In fact, virtually all of these venues are suffering through the extensive damage caused by the feds recommending to all of Canada’s training institutions to reduce their training positions in response to the Barrer, Stoddart report released in December 1991 (Toward Integrated Medical Resource Policies for Canada) and the accompanying endorsement of BC’s very own medical economist, Robert Evans. The rest of the Western world also finds itself doctor-deficient, and Irish doctors, British doctors, and South African doctors are no longer arriving in droves to fill the vacancies in the more rural areas because they are needed in their own countries and are being given lots of inducements to stay at home.
There are a few non-licensed, internationally trained physicians out there who could be added to our numbers fairly quickly, but they represent a mere drop in the bucket when we look at Canada’s current and long-term physician supply needs.
The obvious answer—and one that we physicians have been suggesting for years—is that Canada must become self-sufficient and as quickly as possible develop the political will to commit substantial resources to the training of adequate numbers of physicians to meet our needs.
This is a huge undertaking and not something for the faint of heart, but it is absolutely necessary that it gets done quickly. A political project of this size will cost an enormous amount of tax dollars and will require many years of planning and even more years of intelligent implementation. As we all know, “politically fast” is generally the antithesis of political velocity in Ottawa, but this problem is too big and too immediate to allow it to languish on some committee table or wait for yet another Royal Commission. This problem needs to be addressed now.
Dr Brian Day has begun this process with a plea for all of us to get behind the CMA’s lobbying group in Ottawa in their efforts to convince our federal legislators to see the political necessity for this project to be moved forward and become a national program with an all-party endorsement. I would like to encourage all of you to send the postcards that Dr Day sent your way, call your MP, write a letter to your local newspaper—get involved, let people know how bad it really is.
I find myself worrying that at a time when I need a family doctor, unless something changes quickly, she will have already been happily retired for many years. Instead, the MSP Helpline will be directing me to the nearest pharmacist who will be pleased to prescribe something for me.
Above is the information needed to cite this article in your paper or presentation. The International Committee
of Medical Journal Editors (ICMJE) recommends the following citation style, which is the now nearly universally
accepted citation style for scientific papers:
Halpern SD, Ubel PA, Caplan AL, Marion DW, Palmer AM, Schiding JK, et al. Solid-organ transplantation in HIV-infected patients. N Engl J Med. 2002;347:284-7.
About the ICMJE and citation styles
The ICMJE is small group of editors of general medical journals who first met informally in Vancouver, British Columbia, in 1978 to establish guidelines for the format of manuscripts submitted to their journals. The group became known as the Vancouver Group.
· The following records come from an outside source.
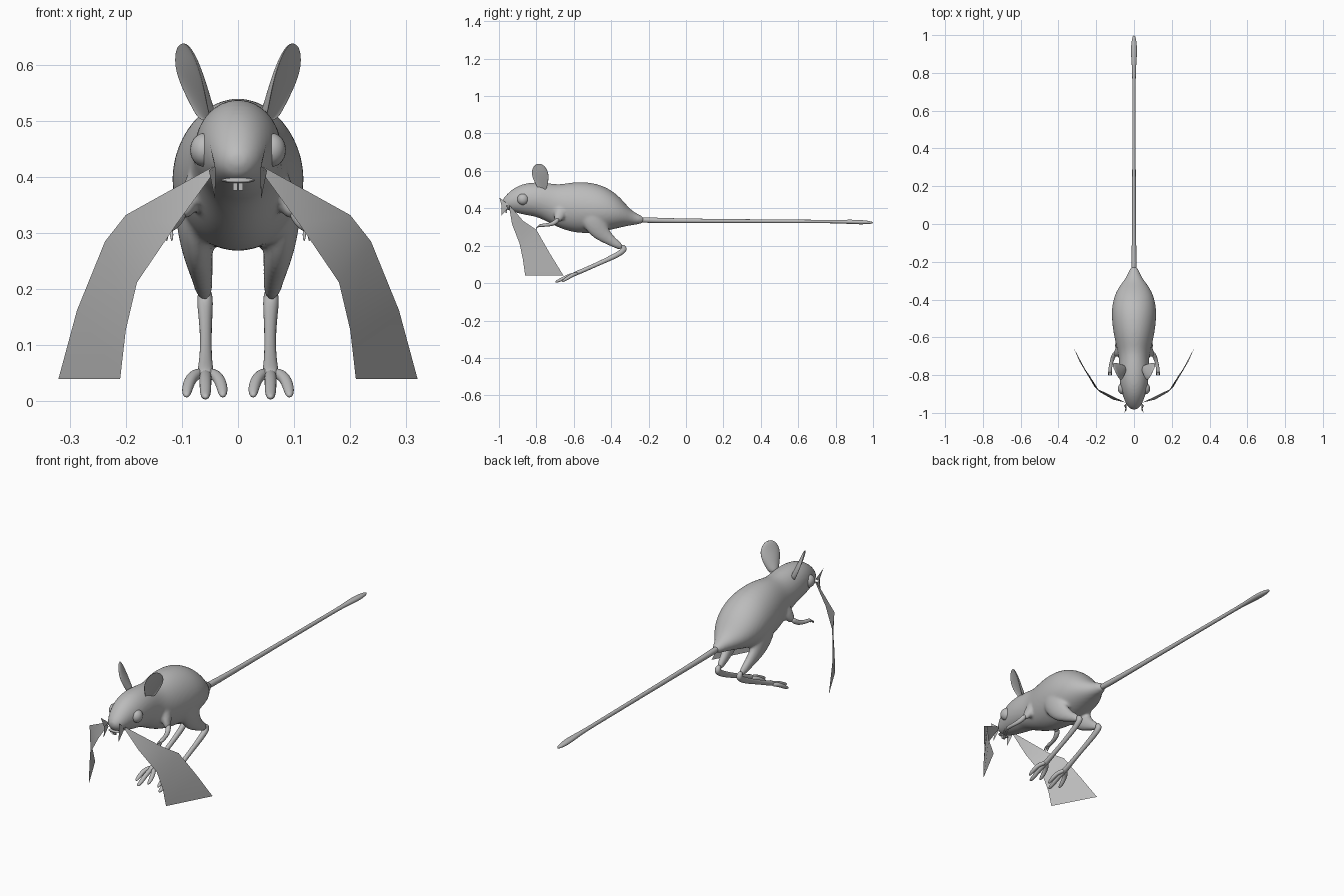
import bpy, bmesh, math
from mathutils import Vector

if "Cube" in bpy.data.objects:
    bpy.data.objects.remove(bpy.data.objects["Cube"])

grey = bpy.data.materials.new("soft_grey")
grey.use_nodes = True
grey.diffuse_color = (0.5, 0.5, 0.5, 1)
grey.node_tree.nodes["Principled BSDF"].inputs["Base Color"].default_value = (0.5, 0.5, 0.5, 1)


def mirrored(points):
    return [(-p[0],) + tuple(p[1:]) for p in points]


def tube(bm, stations, side=(1, 0, 0), cup=None, n=12):
    """Loft oval rings (x, y, z, radius_a, radius_b); cup hollows one face."""
    centres = [Vector(s[:3]) for s in stations]
    rings = []
    for i, s in enumerate(stations):
        t = (centres[min(i + 1, len(centres) - 1)] - centres[max(i - 1, 0)]).normalized()
        a = Vector(side)
        a = (a - t * a.dot(t)).normalized()
        b = t.cross(a)
        ring = []
        for k in range(n):
            w = 2 * math.pi * k / n
            c = math.cos(w)
            if cup is not None and c > 0:
                c *= -cup
            ring.append(bm.verts.new(centres[i] + 1.04 * (a * c * s[3] + b * math.sin(w) * s[4])))
        rings.append(ring)
    for r, q in zip(rings, rings[1:]):
        for k in range(n):
            m = (k + 1) % n
            bm.faces.new((r[k], r[m], q[m], q[k]))
    bm.faces.new(rings[0][::-1])
    bm.faces.new(rings[-1])


def finish(name, bm, levels=2, voxel=0):
    bmesh.ops.recalc_face_normals(bm, faces=bm.faces)
    mesh = bpy.data.meshes.new(name)
    bm.to_mesh(mesh)
    bm.free()
    mesh.materials.append(grey)
    mesh.polygons.foreach_set("use_smooth", [True] * len(mesh.polygons))
    ob = bpy.data.objects.new(name, mesh)
    bpy.context.collection.objects.link(ob)
    if levels:
        ob.modifiers.new("round", "SUBSURF").levels = levels
        ob.modifiers["round"].render_levels = levels
    if voxel:
        fuse = ob.modifiers.new("fuse", "REMESH")
        fuse.mode = "VOXEL"
        fuse.voxel_size = voxel
        fuse.use_smooth_shade = True
        soft = ob.modifiers.new("soften", "SMOOTH")
        soft.iterations = 8
    return ob


def pair(name, stations, side=(1, 0, 0), cup=None, n=8):
    for label, flip in (("left", False), ("right", True)):
        bm = bmesh.new()
        if flip:
            tube(bm, mirrored(stations), (-side[0], side[1], side[2]), cup, n)
        else:
            tube(bm, stations, side, cup, n)
        finish(label + "_" + name, bm)


# head and body with haunches fused in: y, z, half width, half height
torso = [
    (-.982, .418, .016, .017), (-.96, .425, .04, .038), (-.91, .44, .058, .068),
    (-.85, .45, .074, .087), (-.78, .447, .078, .092), (-.71, .425, .077, .102),
    (-.65, .412, .091, .122), (-.57, .405, .109, .137), (-.47, .398, .119, .13),
    (-.39, .375, .107, .098), (-.33, .355, .077, .057), (-.28, .343, .036, .032),
    (-.22, .336, .018, .018)]
haunch = [(.078, -.5, .4, .03, .06), (.08, -.5, .34, .035, .07), (.073, -.46, .27, .028, .05),
          (.064, -.4, .225, .019, .026), (.059, -.335, .185, .015, .019)]
shoulder = [(.06, -.66, .41, .03, .04), (.085, -.675, .36, .02, .03), (.1, -.695, .325, .012, .015)]
bm = bmesh.new()
tube(bm, [(0,) + s for s in torso], n=16)
for part in (haunch, shoulder):
    tube(bm, part)
    tube(bm, mirrored(part))
finish("body", bm, voxel=0.007)

# long tail with a tufted end
bm = bmesh.new()
tube(bm, [(0, -.27, .34, .018, .018), (0, -.15, .334, .012, .014), (0, .2, .332, .01, .011),
          (0, .6, .33, .009, .01), (0, .8, .329, .009, .009), (0, .87, .328, .015, .012),
          (0, .93, .326, .018, .013), (0, .98, .324, .012, .009), (0, 1, .323, .004, .004)], n=8)
finish("tail", bm)

# hind legs
pair("shank", [(.059, -.345, .205, .01, .012), (.059, -.322, .183, .016, .02),
               (.058, -.36, .153, .013, .016), (.057, -.47, .103, .01, .011),
               (.058, -.56, .063, .013, .012), (.058, -.61, .043, .018, .012)])
pair("inner_toe", [(.055, -.575, .052, .01, .01), (.035, -.605, .046, .011, .011),
                   (.027, -.64, .022, .011, .01), (.027, -.665, .008, .006, .005)])
pair("middle_toe", [(.058, -.58, .052, .012, .011), (.058, -.63, .038, .011, .011),
                    (.058, -.675, .014, .011, .01), (.058, -.7, .006, .006, .005)])
pair("outer_toe", [(.061, -.575, .052, .01, .01), (.083, -.605, .046, .011, .011),
                   (.091, -.64, .022, .011, .01), (.092, -.665, .008, .006, .005)])

# forelegs and fingers
pair("forearm", [(.098, -.68, .345, .014, .014), (.112, -.705, .318, .012, .013),
                 (.123, -.745, .31, .009, .009), (.127, -.775, .309, .011, .009),
                 (.127, -.79, .304, .008, .006)])
for name, dx in (("inner_finger", -.009), ("middle_finger", 0), ("outer_finger", .009)):
    pair(name, [(.127 + dx * .6, -.775, .307, .004, .004),
                (.127 + dx, -.797, .301, .004, .004),
                (.127 + dx, -.803, .285, .002, .002)], n=6)

# cupped ears
pair("ear", [(.06, -.768, .495, .026, .022), (.071, -.772, .525, .024, .034),
             (.083, -.778, .56, .022, .048), (.093, -.783, .595, .017, .05),
             (.099, -.783, .625, .011, .034), (.101, -.782, .638, .004, .012)],
     side=(.9, -.42, 0), cup=.35, n=12)

# eyes, nostrils and front teeth
for label, s in (("left", 1), ("right", -1)):
    bpy.ops.mesh.primitive_uv_sphere_add(segments=20, ring_count=12, radius=.03,
                                         location=(s * .06, -.872, .448))
    eye = bpy.context.object
    eye.name = label + "_eye"
    eye.scale = (.85, 1, 1)
    eye.data.materials.append(grey)
    bpy.ops.object.shade_smooth()
    bpy.ops.mesh.primitive_cube_add(size=1, location=(s * .005, -.962, .386))
    tooth = bpy.context.object
    tooth.name = label + "_tooth"
    tooth.scale = (.008, .008, .02)
    tooth.data.materials.append(grey)
bm = bmesh.new()
tube(bm, [(0, -.955, .395, .034, .006), (0, -.968, .393, .03, .005), (0, -.976, .393, .02, .003)], n=10)
finish("lower_lip", bm)

# whisker sheets: upper and lower edges joined as a strip
upper = [(.045, -.945, .418), (.2, -.87, .332), (.237, -.8, .285), (.287, -.73, .162), (.32, -.655, .04)]
lower = [(.045, -.945, .405), (.11, -.93, .315), (.18, -.89, .212), (.2, -.872, .127), (.21, -.86, .04)]
# small crescent sheets beside the nose
crest_root = [(.04, -.95, .42), (.052, -.962, .412), (.04, -.95, .402)]
crest_edge = [(.05, -.998, .458), (.04, -.985, .41), (.041, -.988, .36)]
for name, one, two in (("whiskers", upper, lower), ("nose_whiskers", crest_root, crest_edge)):
    for label, flip in (("left", False), ("right", True)):
        bm = bmesh.new()
        rows = [[bm.verts.new(p) for p in (mirrored(e) if flip else e)] for e in (one, two)]
        for i in range(len(one) - 1):
            bm.faces.new((rows[0][i], rows[0][i + 1], rows[1][i + 1], rows[1][i]))
        finish(label + "_" + name, bm, levels=0)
Its requirements for manuscripts, including formats for bibliographic references developed by the U.S. National Library of Medicine (NLM), were first published in 1979. The Vancouver Group expanded and evolved into the International Committee of Medical Journal Editors (ICMJE), which meets annually. The ICMJE created the Recommendations for the Conduct, Reporting, Editing, and Publication of Scholarly Work in Medical Journals to help authors and editors create and distribute accurate, clear, easily accessible reports of biomedical studies.
An alternate version of ICMJE style is to additionally list the month an issue number, but since most journals use continuous pagination, the shorter form provides sufficient information to locate the reference. The NLM now lists all authors.
BCMJ standard citation style is a slight modification of the ICMJE/NLM style, as follows:
- Only the first three authors are listed, followed by "et al."
- There is no period after the journal name.
- Page numbers are not abbreviated.
For more information on the ICMJE Recommendations for the Conduct, Reporting, Editing, and Publication of Scholarly Work in Medical Journals, visit www.icmje.org